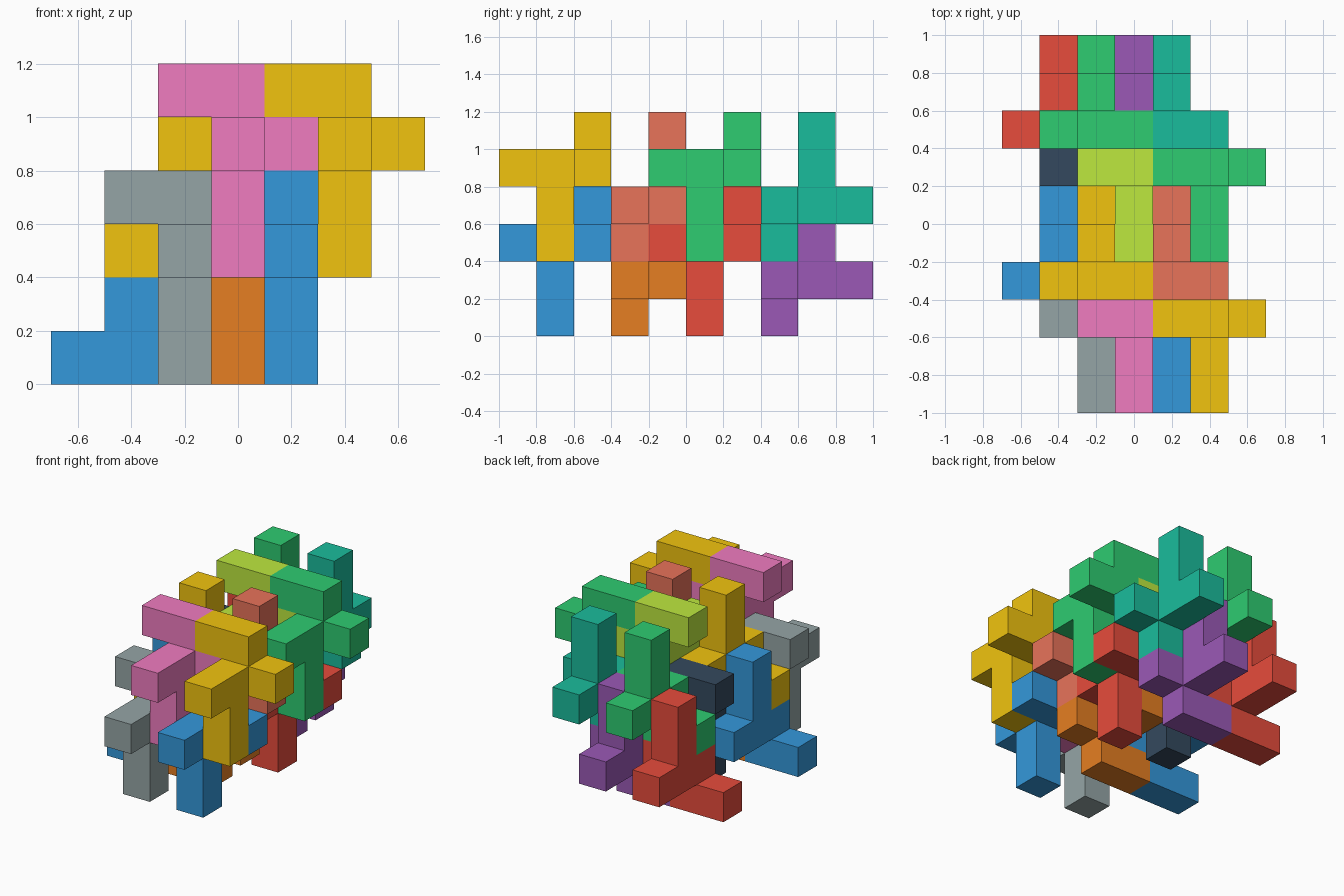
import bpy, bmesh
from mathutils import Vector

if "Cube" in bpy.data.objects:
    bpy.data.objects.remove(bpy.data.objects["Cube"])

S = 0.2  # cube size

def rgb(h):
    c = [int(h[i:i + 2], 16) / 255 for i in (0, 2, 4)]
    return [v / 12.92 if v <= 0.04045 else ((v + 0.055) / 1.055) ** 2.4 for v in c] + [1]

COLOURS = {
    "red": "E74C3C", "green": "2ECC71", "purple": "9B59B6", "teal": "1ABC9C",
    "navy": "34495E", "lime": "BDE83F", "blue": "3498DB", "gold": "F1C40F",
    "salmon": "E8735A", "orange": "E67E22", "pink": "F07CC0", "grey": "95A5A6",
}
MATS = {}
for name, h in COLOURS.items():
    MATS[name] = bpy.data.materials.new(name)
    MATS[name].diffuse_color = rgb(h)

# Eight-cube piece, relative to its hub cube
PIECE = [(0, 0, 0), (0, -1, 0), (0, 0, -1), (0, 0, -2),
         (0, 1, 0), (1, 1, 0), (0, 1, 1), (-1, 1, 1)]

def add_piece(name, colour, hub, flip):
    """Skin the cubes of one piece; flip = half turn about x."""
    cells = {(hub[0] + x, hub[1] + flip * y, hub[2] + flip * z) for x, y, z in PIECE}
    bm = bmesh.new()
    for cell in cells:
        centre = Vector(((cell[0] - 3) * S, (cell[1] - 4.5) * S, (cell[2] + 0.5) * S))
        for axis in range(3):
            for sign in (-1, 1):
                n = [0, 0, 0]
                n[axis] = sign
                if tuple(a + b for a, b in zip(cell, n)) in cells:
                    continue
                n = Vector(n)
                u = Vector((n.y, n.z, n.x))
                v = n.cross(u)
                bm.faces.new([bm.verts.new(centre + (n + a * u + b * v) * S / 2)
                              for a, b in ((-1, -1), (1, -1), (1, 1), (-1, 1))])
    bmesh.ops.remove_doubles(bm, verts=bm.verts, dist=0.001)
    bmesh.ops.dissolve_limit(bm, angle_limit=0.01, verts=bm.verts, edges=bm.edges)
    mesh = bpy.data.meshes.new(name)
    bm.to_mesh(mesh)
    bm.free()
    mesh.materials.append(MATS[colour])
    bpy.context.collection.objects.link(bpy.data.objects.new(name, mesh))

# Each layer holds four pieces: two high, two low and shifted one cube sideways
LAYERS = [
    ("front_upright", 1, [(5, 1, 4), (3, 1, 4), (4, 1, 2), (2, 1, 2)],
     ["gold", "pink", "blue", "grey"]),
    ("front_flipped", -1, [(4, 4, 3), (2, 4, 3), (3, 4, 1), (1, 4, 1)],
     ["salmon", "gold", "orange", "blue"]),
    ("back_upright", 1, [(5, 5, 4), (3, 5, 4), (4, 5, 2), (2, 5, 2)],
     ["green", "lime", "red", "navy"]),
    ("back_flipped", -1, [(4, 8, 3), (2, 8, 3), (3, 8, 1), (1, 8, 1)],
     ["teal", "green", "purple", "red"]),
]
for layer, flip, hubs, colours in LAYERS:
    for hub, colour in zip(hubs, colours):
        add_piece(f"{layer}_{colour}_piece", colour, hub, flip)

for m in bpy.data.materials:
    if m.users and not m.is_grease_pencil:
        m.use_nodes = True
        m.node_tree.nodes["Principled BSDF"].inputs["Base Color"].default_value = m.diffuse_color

══════

Copy each line, exactly, that falls between the line containing "for layer, flip, hubs, colours" and the end of the entries, both included.

*RESULT BELOW*.
for layer, flip, hubs, colours in LAYERS:
    for hub, colour in zip(hubs, colours):
        add_piece(f"{layer}_{colour}_piece", colour, hub, flip)

for m in bpy.data.materials:
    if m.users and not m.is_grease_pencil:
        m.use_nodes = True
        m.node_tree.nodes["Principled BSDF"].inputs["Base Color"].default_value = m.diffuse_color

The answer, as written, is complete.